##### PROVIDED MATERIAL #####

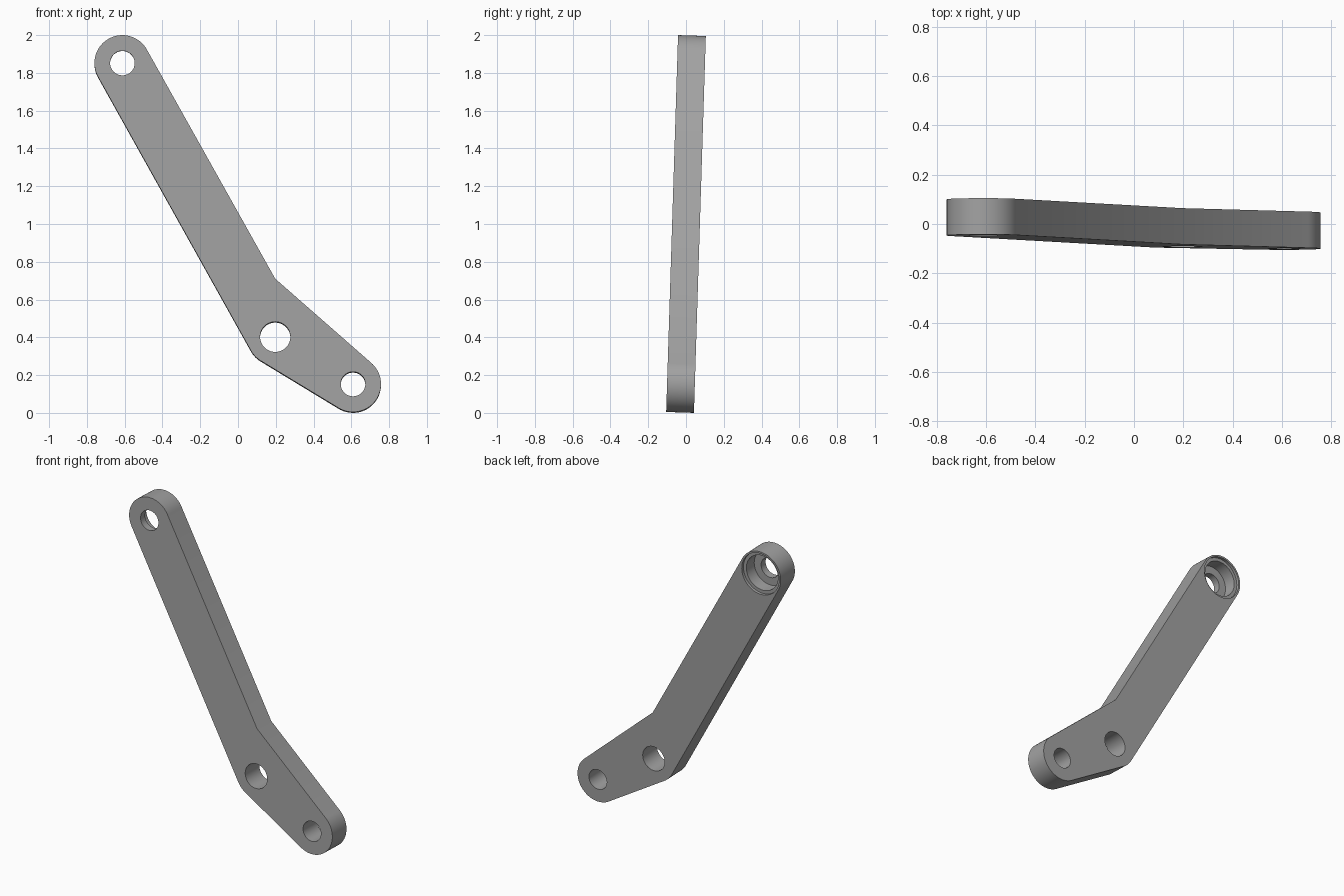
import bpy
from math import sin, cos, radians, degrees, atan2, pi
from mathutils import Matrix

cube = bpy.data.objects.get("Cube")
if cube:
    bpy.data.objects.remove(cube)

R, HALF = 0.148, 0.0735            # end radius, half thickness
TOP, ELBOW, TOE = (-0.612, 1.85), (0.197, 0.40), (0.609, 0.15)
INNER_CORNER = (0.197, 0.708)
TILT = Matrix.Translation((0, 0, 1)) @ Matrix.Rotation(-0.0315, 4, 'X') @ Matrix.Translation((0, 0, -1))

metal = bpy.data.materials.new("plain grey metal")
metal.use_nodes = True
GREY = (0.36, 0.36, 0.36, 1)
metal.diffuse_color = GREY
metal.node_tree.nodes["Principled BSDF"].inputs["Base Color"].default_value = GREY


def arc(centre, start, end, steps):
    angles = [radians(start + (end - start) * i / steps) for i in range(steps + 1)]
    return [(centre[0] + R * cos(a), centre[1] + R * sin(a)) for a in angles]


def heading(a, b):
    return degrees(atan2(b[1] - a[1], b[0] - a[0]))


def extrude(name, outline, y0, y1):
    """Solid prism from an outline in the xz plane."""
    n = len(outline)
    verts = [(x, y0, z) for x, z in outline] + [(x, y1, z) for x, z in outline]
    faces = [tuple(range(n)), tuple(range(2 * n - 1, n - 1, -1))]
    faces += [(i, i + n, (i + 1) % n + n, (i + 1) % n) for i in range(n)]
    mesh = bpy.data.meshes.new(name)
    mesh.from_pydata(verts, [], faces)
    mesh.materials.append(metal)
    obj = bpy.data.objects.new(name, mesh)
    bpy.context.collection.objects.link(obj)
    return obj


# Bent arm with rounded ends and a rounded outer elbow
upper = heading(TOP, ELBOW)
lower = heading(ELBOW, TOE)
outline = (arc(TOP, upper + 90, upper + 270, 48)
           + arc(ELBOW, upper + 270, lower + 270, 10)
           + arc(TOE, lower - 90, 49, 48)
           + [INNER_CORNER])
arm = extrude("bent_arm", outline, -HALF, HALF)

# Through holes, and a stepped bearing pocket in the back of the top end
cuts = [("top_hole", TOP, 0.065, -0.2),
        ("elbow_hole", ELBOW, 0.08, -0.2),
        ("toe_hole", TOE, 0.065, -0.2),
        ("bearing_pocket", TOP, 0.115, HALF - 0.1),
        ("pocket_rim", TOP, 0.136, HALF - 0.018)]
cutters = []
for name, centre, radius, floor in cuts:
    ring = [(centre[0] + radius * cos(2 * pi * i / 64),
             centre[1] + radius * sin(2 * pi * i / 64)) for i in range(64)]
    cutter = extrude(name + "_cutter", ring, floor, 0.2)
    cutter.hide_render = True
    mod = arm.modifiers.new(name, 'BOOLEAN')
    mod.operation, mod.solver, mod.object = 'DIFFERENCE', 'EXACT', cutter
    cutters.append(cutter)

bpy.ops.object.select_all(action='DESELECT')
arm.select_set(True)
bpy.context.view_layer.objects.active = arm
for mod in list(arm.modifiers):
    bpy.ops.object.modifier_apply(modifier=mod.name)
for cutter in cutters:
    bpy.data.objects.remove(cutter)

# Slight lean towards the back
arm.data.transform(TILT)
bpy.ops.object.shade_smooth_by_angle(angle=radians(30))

#####
##### PROVIDED MATERIAL #####

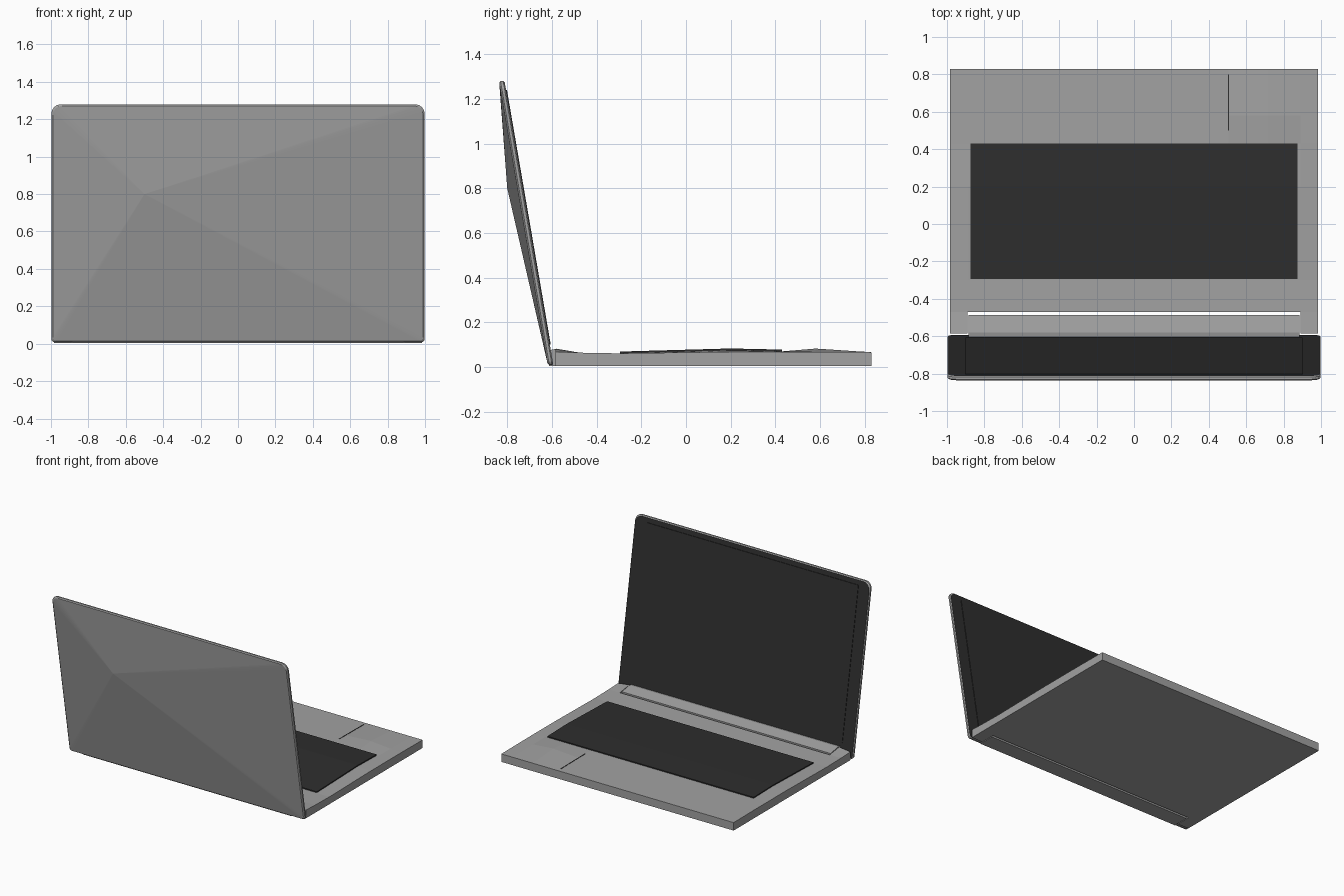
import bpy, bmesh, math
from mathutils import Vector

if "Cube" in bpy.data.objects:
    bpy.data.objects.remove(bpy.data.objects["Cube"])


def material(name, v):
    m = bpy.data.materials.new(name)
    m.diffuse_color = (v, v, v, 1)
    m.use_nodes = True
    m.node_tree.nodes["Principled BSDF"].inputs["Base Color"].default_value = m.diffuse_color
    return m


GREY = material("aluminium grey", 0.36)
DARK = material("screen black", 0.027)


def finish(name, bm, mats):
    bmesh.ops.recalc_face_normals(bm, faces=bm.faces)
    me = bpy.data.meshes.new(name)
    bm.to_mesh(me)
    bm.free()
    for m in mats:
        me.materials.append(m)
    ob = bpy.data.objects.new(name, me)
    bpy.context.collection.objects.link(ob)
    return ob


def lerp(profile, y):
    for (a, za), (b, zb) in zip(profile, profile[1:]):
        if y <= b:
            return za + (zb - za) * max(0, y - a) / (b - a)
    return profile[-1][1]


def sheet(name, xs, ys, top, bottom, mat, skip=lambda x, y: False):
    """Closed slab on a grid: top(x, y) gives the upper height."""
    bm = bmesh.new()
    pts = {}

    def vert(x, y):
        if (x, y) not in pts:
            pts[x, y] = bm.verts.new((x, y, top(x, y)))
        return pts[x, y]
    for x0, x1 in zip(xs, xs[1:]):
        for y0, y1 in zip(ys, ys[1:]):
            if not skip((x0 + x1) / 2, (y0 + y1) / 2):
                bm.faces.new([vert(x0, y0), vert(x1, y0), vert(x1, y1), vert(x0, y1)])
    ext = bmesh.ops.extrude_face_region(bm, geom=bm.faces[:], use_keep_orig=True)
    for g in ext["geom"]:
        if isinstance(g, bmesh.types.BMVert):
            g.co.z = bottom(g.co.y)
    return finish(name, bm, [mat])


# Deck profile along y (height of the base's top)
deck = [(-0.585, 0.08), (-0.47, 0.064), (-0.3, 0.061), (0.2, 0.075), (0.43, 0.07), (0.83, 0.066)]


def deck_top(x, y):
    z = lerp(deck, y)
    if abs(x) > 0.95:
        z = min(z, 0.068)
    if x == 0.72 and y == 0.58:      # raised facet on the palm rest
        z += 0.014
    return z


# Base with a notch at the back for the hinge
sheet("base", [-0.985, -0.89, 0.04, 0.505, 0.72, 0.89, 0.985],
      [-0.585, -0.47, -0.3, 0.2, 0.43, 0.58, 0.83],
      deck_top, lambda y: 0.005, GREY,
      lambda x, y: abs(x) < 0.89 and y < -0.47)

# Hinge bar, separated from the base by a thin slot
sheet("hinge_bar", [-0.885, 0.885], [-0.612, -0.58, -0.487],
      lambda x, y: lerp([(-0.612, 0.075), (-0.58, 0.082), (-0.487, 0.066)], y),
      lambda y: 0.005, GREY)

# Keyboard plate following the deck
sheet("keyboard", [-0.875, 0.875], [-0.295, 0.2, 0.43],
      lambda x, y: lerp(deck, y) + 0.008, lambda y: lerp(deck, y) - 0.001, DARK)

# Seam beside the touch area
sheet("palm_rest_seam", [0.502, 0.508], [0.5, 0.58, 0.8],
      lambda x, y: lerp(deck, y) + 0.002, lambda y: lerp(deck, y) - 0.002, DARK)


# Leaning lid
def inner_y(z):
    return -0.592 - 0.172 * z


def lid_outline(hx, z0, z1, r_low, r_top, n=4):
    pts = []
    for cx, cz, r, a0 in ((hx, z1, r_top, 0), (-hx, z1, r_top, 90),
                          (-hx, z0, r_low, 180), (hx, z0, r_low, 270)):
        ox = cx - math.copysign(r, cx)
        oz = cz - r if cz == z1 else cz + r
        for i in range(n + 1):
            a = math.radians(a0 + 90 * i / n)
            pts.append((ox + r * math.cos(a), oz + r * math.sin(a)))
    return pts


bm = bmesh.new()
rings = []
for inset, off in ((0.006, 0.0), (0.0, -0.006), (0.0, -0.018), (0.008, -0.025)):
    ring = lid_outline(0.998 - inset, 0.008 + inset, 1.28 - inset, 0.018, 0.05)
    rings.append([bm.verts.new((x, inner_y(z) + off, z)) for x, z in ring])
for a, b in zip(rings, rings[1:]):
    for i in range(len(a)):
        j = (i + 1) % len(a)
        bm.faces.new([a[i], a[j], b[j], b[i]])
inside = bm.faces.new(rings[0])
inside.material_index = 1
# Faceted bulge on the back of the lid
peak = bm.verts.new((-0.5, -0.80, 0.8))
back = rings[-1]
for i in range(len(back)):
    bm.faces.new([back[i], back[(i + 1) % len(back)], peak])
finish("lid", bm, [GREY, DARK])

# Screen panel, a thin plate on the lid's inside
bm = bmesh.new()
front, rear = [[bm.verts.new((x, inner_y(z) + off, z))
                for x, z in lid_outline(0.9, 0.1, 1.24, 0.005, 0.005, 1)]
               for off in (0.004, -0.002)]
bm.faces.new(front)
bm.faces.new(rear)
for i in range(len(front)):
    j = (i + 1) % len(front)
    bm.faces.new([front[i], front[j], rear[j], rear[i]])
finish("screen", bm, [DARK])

#####

EXERCISE BRIEF
Wherever the string "rings" appears in the entries, copy that line.

TASK OUTPUT
rings = []
    rings.append([bm.verts.new((x, inner_y(z) + off, z)) for x, z in ring])
for a, b in zip(rings, rings[1:]):
inside = bm.faces.new(rings[0])
back = rings[-1]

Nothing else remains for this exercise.